For many women, their traits may not conform to most people’s idea of what neurodiversity looks like. Dyslexia, autism, Tourette’s, epilepsy, ADHD and OCD, for instance, all suffer to some degree from a lack of understanding. And the ways in which ADHD and autism manifest in women are particularly poorly understood.
My ADHD diagnosis came a few years ago but it’s still something I wouldn’t necessarily feel comfortable disclosing in a place of work, mainly because there are so many misconceptions about how it manifests. Being freelance means I can sidestep this issue as I’m not usually in an office; I do a mix of remote client work, freelance writing and ceramics. I have agency over my time and my work; I’m only accountable for my output, not how I get it done. It also means I don’t have to deal with people’s preconceptions about ADHD.
In January, Universal Music published Creative Differences, a handbook for embracing neurodiversity in the creative industries. Looking at areas such as recruitment, mentorship and career progression, it offers companies practical solutions to increase accessibility.
David Joseph, chairman and CEO of Universal Music UK, said: "There has been little exploration around the importance of neurodiversity. Making your organisation ND-friendly is to the benefit of your entire workforce.

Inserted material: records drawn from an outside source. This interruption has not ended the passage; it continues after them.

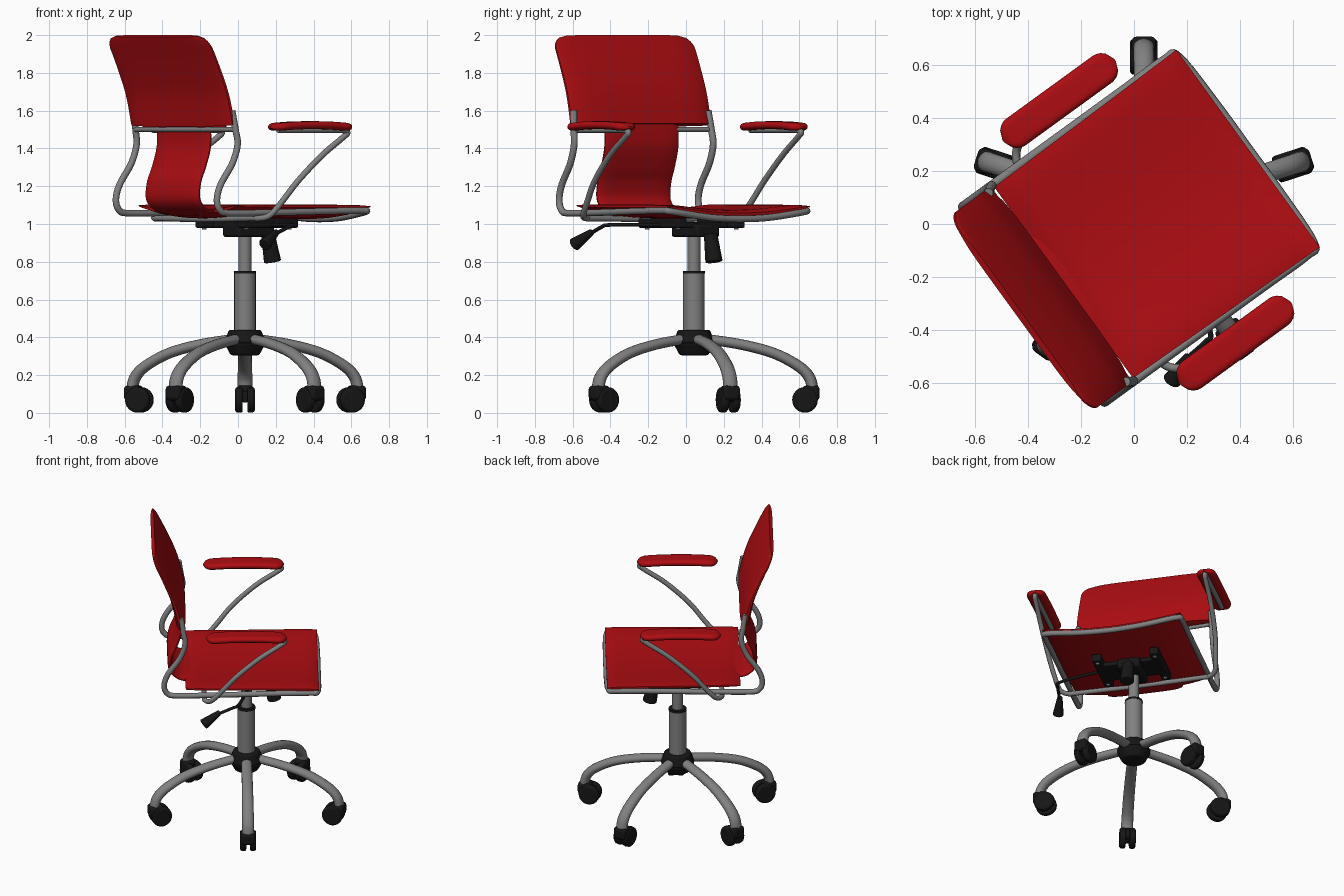
import bpy, bmesh, math
from mathutils import Vector, Matrix

cube = bpy.data.objects.get("Cube")
if cube:
    bpy.data.objects.remove(cube, do_unlink=True)


def material(name, rgb):
    m = bpy.data.materials.new(name)
    m.use_nodes = True
    m.diffuse_color = (*rgb, 1)
    bsdf = m.node_tree.nodes["Principled BSDF"]
    bsdf.inputs["Base Color"].default_value = (*rgb, 1)
    bsdf.inputs["Roughness"].default_value = 0.6
    return m


RED = material("red_leather", (0.42, 0.004, 0.006))
GREY = material("grey_metal", (0.22, 0.22, 0.22))
BLACK = material("black_plastic", (0.008, 0.008, 0.008))

# The seat is swivelled: local +x is the sitter's forward, local y is sideways
SEAT = Matrix.Translation((0.058, 0.014, 0)) @ Matrix.Rotation(math.radians(36), 4, 'Z')
COLUMN = Matrix.Translation((0.037, 0.042, 0))


def finish(name, bm, mat, frame):
    bmesh.ops.recalc_face_normals(bm, faces=bm.faces[:])
    me = bpy.data.meshes.new(name)
    bm.to_mesh(me)
    bm.free()
    me.materials.append(mat)
    ob = bpy.data.objects.new(name, me)
    ob.matrix_world = frame
    bpy.context.collection.objects.link(ob)
    return ob


def smooth_path(pts, n=8):
    """Catmull-Rom samples through the points."""
    p = [Vector(q) for q in pts]
    p = [2 * p[0] - p[1]] + p + [2 * p[-1] - p[-2]]
    out = []
    for a, b, c, d in zip(p, p[1:], p[2:], p[3:]):
        for k in range(n):
            t = k / n
            out.append(0.5 * (2 * b + (c - a) * t + (2 * a - 5 * b + 4 * c - d) * t ** 2
                              + (3 * b - a - 3 * c + d) * t ** 3))
    return out + [p[-2]]


# Cross-sections as (side, normal) loops
STEPS = [math.sin(math.pi * (k / 16 - 0.5)) for k in range(17)]
PILLOW = [(s, 1 - 0.75 * s ** 8) for s in STEPS]
PILLOW += [(s, -h) for s, h in reversed(PILLOW)]
OVAL = [(math.cos(k * math.pi / 8), math.sin(k * math.pi / 8)) for k in range(16)]


def sweep(name, pts, size, section, mat, frame, sag=0.0, n=8):
    """Sweep a section along an x-z path; size(t) gives half width and half thickness."""
    path = smooth_path(pts, n)
    last = len(path) - 1
    bm = bmesh.new()
    rings = []
    for i, p in enumerate(path):
        tan = (path[min(i + 1, last)] - path[max(i - 1, 0)]).normalized()
        w, h = size(i / last)
        ring = []
        for s, k in section:
            lift = k * h + sag * s * s
            ring.append(bm.verts.new((p.x - tan.y * lift, s * w, p.y + tan.x * lift)))
        rings.append(ring)
    m = len(section)
    for a, b in zip(rings, rings[1:]):
        for j in range(m):
            bm.faces.new((a[j], a[(j + 1) % m], b[(j + 1) % m], b[j]))
    bm.faces.new(rings[0])
    bm.faces.new(rings[-1])
    return finish(name, bm, mat, frame)


def tube(name, pts, radius, mat, frame, cyclic=False):
    cu = bpy.data.curves.new(name, 'CURVE')
    cu.dimensions = '3D'
    cu.bevel_depth = radius
    cu.bevel_resolution = 3
    cu.use_fill_caps = True
    path = smooth_path(pts, 6)
    sp = cu.splines.new('POLY')
    sp.points.add(len(path) - 1)
    for q, p in zip(sp.points, path):
        q.co = (*p, 1)
    sp.use_smooth = True
    cu.materials.append(mat)
    ob = bpy.data.objects.new(name, cu)
    ob.matrix_world = frame
    bpy.context.collection.objects.link(ob)


def rod(name, p0, p1, r0, r1, mat, frame, bevel=0.0):
    p0, p1 = Vector(p0), Vector(p1)
    axis = p1 - p0
    turn = axis.to_track_quat('Z', 'Y').to_matrix().to_4x4()
    bm = bmesh.new()
    bmesh.ops.create_cone(bm, cap_ends=True, segments=24, radius1=r0, radius2=r1,
                          depth=axis.length, matrix=Matrix.Translation((p0 + p1) / 2) @ turn)
    return soften(finish(name, bm, mat, frame), bevel)


def box(name, centre, dims, mat, frame, bevel=0.008):
    bm = bmesh.new()
    bmesh.ops.create_cube(bm, size=1, matrix=Matrix.Translation(centre) @ Matrix.Diagonal((*dims, 1)))
    return soften(finish(name, bm, mat, frame), bevel)


def soften(ob, width):
    if width:
        mod = ob.modifiers.new("soft_edges", 'BEVEL')
        mod.width = width
        mod.segments = 3
        mod.limit_method = 'ANGLE'
    return ob


# Upholstery
def rounded(d, r):
    return math.sqrt(max(r * r - max(r - d, 0) ** 2, 0))


def seat_size(t):
    edge = min(t, 1 - t)
    return 0.445 + 0.015 * t, 0.008 + 0.016 * min(edge / 0.06, 1)


def panel_size(t):
    top = 0.5 * (1 - t)
    return 0.37 + rounded(top, 0.085), 0.012 + 0.022 * (1 - t) ** 0.8


def pad_size(t):
    w = max(rounded(0.52 * min(t, 1 - t), 0.062), 0.006)
    return w, 0.003 + 0.018 * w / 0.062


sweep("seat", [(-0.40, 1.055), (-0.1, 1.052), (0.2, 1.052), (0.46, 1.05)],
      seat_size, PILLOW, RED, SEAT, sag=0.042)
sweep("backrest_panel", [(-0.43, 1.525), (-0.47, 1.69), (-0.535, 1.85), (-0.605, 1.995)],
      panel_size, PILLOW, RED, SEAT, n=14)
sweep("backrest_strip", [(-0.36, 1.06), (-0.44, 1.075), (-0.495, 1.13), (-0.49, 1.22),
                         (-0.455, 1.31), (-0.425, 1.42), (-0.43, 1.56)],
      lambda t: (0.24, 0.014), PILLOW, RED, SEAT)

# Seat frame: one bent tube up both sides of the back and around the seat
side = [(-0.43, 0.44, 1.6), (-0.415, 0.45, 1.5), (-0.405, 0.455, 1.42), (-0.44, 0.455, 1.32),
        (-0.515, 0.455, 1.21), (-0.54, 0.455, 1.13), (-0.52, 0.455, 1.075), (-0.46, 0.455, 1.057),
        (-0.2, 0.455, 1.06), (0.2, 0.455, 1.068), (0.4, 0.455, 1.07), (0.45, 0.43, 1.065)]
other = [(x, -y, z) for x, y, z in reversed(side)]
tube("seat_frame", side + [(0.46, 0.2, 1.035), (0.46, 0, 1.027), (0.46, -0.2, 1.035)] + other,
     0.018, GREY, SEAT)
tube("back_crossbar", [(-0.42, -0.45, 1.5), (-0.44, 0, 1.5), (-0.42, 0.45, 1.5)], 0.013, GREY, SEAT)

# Arms: pads and a single bent tube passing under the seat
arm = [(-0.22, 0.565, 1.497), (0, 0.565, 1.497), (0.19, 0.565, 1.497), (0.235, 0.565, 1.485),
       (0.2, 0.565, 1.455), (0.07, 0.565, 1.365), (-0.08, 0.555, 1.23), (-0.18, 0.535, 1.11),
       (-0.24, 0.515, 1.045), (-0.275, 0.47, 1.03), (-0.28, 0.4, 1.03)]
tube("arm_frame", arm + [(-0.28, 0, 1.025)] + [(x, -y, z) for x, y, z in reversed(arm)],
     0.016, GREY, SEAT)
for label, sign in (("left", 1), ("right", -1)):
    sweep(label + "_arm_pad", [(-0.27, 1.512), (-0.1, 1.522), (0.08, 1.522), (0.25, 1.512)],
          pad_size, PILLOW, RED, SEAT @ Matrix.Translation((0, 0.565 * sign, 0)), n=12)

# Tilt mechanism under the seat
box("mechanism_plate", (0, 0.02, 0.995), (0.2, 0.36, 0.03), BLACK, SEAT)
box("mechanism_housing", (0.02, 0.03, 0.965), (0.24, 0.15, 0.07), BLACK, SEAT, 0.015)
for label, y in (("left", 0.21), ("right", -0.17)):
    box(label + "_mount_bar", (0, y, 1.005), (0.36, 0.06, 0.05), BLACK, SEAT)
    for x in (-0.14, 0.14):
        rod(label + "_mount_bolt", (x, y, 0.972), (x, y, 0.985), 0.012, 0.014, GREY, SEAT)
rod("tension_knob", (0.15, 0.035, 0.945), (0.18, 0.035, 0.8), 0.036, 0.046, BLACK, SEAT, 0.006)
tube("lever_rod", [(0.03, -0.05, 0.995), (0.0, -0.25, 0.995), (-0.06, -0.47, 0.995),
                   (-0.1, -0.495, 0.985), (-0.2, -0.505, 0.945)], 0.01, BLACK, SEAT)
rod("lever_paddle", (-0.18, -0.5, 0.96), (-0.29, -0.54, 0.89), 0.016, 0.036, BLACK, SEAT, 0.008)

# Gas column and hub
rod("column_upper", (0, 0, 0.72), (0, 0, 0.96), 0.035, 0.035, GREY, COLUMN)
rod("column_lower", (0, 0, 0.42), (0, 0, 0.745), 0.057, 0.057, GREY, COLUMN)
rod("column_collar", (0, 0, 0.738), (0, 0, 0.752), 0.059, 0.057, BLACK, COLUMN)
rod("hub_top", (0, 0, 0.37), (0, 0, 0.44), 0.11, 0.085, BLACK, COLUMN, 0.01)
rod("hub_bottom", (0, 0, 0.305), (0, 0, 0.37), 0.075, 0.11, BLACK, COLUMN, 0.01)

# Five-legged base with twin-wheel casters
for i in range(5):
    spoke = COLUMN @ Matrix.Rotation(math.radians(18 + 72 * i), 4, 'Z')
    sweep("base_leg", [(0.07, 0.39), (0.25, 0.362), (0.42, 0.317), (0.55, 0.25), (0.61, 0.19), (0.63, 0.12)],
          lambda t: (0.034 + 0.006 * t, 0.027 + 0.004 * t), OVAL, GREY, spoke)
    box("caster_hood", (0.62, 0, 0.105), (0.09, 0.092, 0.08), BLACK, spoke, 0.02)
    box("caster_core", (0.59, 0, 0.085), (0.08, 0.03, 0.06), BLACK, spoke)
    for s in (-1, 1):
        rod("caster_wheel", (0.588, 0.012 * s, 0.069), (0.588, 0.052 * s, 0.069),
            0.069, 0.066, BLACK, spoke, 0.012)

# Smooth shading with sharp edges kept
bpy.ops.object.select_all(action='DESELECT')
for ob in bpy.context.collection.objects:
    if ob.type == 'MESH':
        ob.select_set(True)
        bpy.context.view_layer.objects.active = ob
bpy.ops.object.shade_smooth_by_angle(angle=math.radians(40))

Everyone should feel comfortable in bringing their whole selves to work."
Ahead, four women talk to us about their experiences and how they make it work, at work.